**Collected data:**
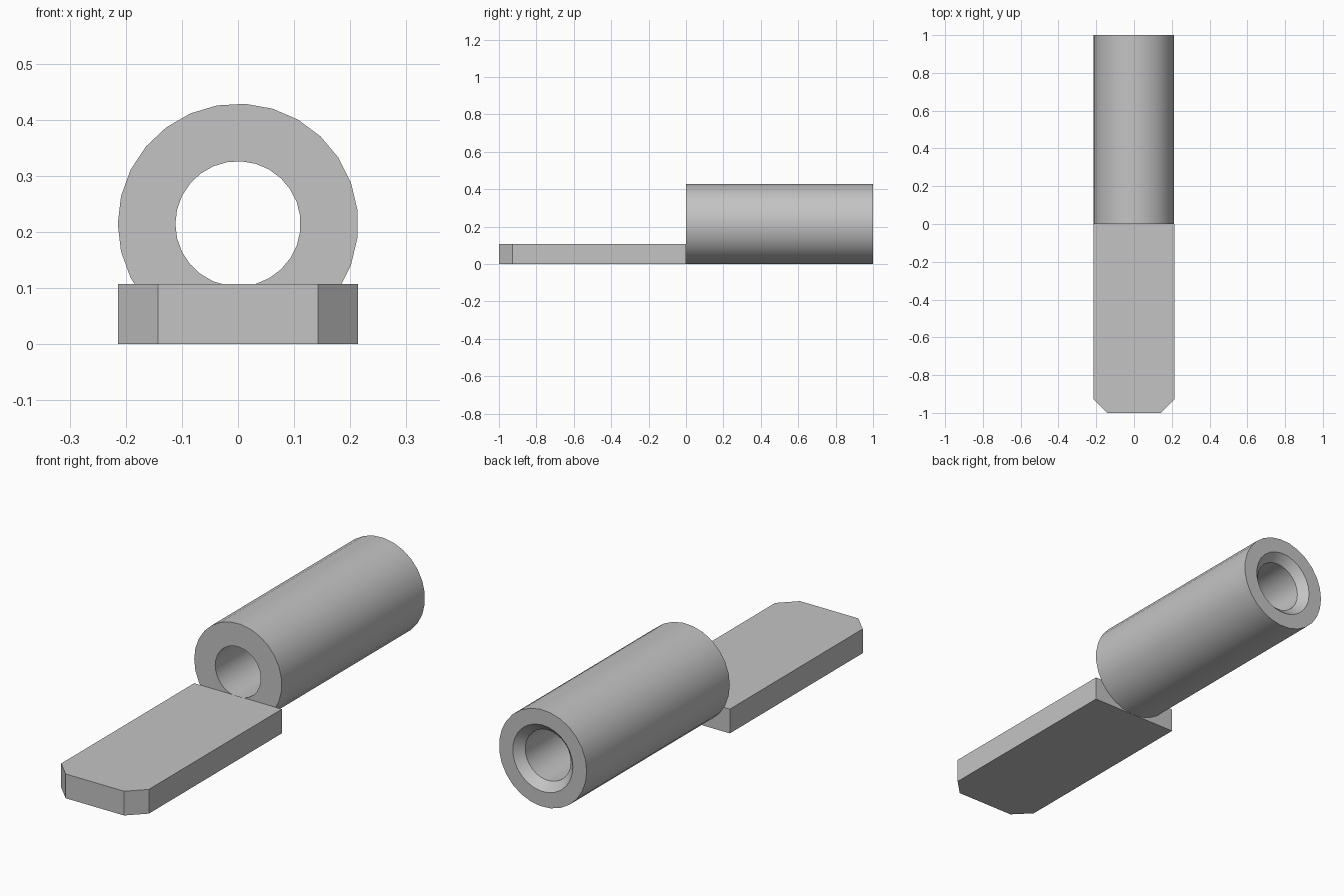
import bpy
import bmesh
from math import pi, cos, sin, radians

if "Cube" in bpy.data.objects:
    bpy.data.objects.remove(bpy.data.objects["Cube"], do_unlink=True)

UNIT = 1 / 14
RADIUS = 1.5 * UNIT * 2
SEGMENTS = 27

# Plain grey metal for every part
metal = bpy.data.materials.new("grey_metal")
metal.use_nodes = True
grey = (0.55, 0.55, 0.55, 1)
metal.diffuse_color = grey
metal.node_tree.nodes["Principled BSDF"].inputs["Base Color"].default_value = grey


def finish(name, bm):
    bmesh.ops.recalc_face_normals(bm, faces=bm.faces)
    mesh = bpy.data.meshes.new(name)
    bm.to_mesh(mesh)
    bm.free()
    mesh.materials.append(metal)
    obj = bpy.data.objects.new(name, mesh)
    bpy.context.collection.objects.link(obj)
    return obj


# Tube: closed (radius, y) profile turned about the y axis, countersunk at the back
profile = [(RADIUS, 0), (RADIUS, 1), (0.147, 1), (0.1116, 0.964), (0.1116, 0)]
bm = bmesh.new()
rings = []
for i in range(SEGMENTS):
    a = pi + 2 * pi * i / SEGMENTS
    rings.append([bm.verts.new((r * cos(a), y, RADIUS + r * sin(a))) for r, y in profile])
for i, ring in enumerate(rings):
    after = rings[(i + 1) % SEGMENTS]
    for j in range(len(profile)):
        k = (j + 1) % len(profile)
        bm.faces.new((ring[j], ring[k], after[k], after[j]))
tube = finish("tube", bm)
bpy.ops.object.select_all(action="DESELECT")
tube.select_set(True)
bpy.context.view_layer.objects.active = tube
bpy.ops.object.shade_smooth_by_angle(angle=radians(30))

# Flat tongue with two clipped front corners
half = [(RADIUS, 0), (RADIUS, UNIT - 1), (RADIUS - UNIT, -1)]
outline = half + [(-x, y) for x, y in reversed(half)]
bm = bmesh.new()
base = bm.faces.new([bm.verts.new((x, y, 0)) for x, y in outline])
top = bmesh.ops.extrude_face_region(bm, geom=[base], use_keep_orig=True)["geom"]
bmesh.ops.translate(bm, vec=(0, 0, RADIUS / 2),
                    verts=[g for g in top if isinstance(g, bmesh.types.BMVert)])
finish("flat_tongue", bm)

...

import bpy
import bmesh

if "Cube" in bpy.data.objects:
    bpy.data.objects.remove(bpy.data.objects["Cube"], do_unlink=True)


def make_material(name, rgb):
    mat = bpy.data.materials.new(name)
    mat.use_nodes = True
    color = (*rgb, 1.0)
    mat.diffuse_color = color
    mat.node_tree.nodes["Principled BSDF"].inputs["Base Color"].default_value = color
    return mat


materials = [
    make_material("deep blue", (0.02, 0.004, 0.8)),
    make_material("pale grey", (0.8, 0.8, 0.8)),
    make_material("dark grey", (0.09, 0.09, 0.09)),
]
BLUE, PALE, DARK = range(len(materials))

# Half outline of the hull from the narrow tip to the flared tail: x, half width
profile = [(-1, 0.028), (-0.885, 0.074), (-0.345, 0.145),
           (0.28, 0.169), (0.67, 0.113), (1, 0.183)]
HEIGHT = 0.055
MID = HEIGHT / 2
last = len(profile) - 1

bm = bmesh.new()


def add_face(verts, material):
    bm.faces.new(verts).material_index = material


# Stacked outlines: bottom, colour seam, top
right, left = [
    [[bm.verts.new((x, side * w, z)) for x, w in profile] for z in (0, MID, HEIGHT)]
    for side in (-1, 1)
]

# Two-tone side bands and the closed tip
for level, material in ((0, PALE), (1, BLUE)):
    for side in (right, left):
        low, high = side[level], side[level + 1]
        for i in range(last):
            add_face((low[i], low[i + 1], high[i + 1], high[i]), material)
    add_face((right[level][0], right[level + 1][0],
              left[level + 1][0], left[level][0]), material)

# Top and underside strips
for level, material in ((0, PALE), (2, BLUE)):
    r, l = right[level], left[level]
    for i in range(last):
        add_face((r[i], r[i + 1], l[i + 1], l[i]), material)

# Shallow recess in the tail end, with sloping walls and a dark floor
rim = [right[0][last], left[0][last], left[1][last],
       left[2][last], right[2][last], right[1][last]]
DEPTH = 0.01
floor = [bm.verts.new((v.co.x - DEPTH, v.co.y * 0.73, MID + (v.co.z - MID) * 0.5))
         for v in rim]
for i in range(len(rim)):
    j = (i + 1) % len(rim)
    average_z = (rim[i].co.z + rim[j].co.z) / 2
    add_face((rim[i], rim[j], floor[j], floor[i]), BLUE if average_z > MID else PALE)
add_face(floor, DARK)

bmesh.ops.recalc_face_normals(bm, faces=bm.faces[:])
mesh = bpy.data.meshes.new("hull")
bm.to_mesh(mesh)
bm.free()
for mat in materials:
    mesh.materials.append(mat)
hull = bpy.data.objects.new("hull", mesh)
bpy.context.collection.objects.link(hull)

**TASK STATEMENT:**
Only the lines above from the one with "average_z = (rim[i].co.z" through the one with "bpy.context.collection.objects.link(hull)" should be duplicated, character for character.

**RESPONSE FOR THIS EXERCISE:**
    average_z = (rim[i].co.z + rim[j].co.z) / 2
    add_face((rim[i], rim[j], floor[j], floor[i]), BLUE if average_z > MID else PALE)
add_face(floor, DARK)

bmesh.ops.recalc_face_normals(bm, faces=bm.faces[:])
mesh = bpy.data.meshes.new("hull")
bm.to_mesh(mesh)
bm.free()
for mat in materials:
    mesh.materials.append(mat)
hull = bpy.data.objects.new("hull", mesh)
bpy.context.collection.objects.link(hull)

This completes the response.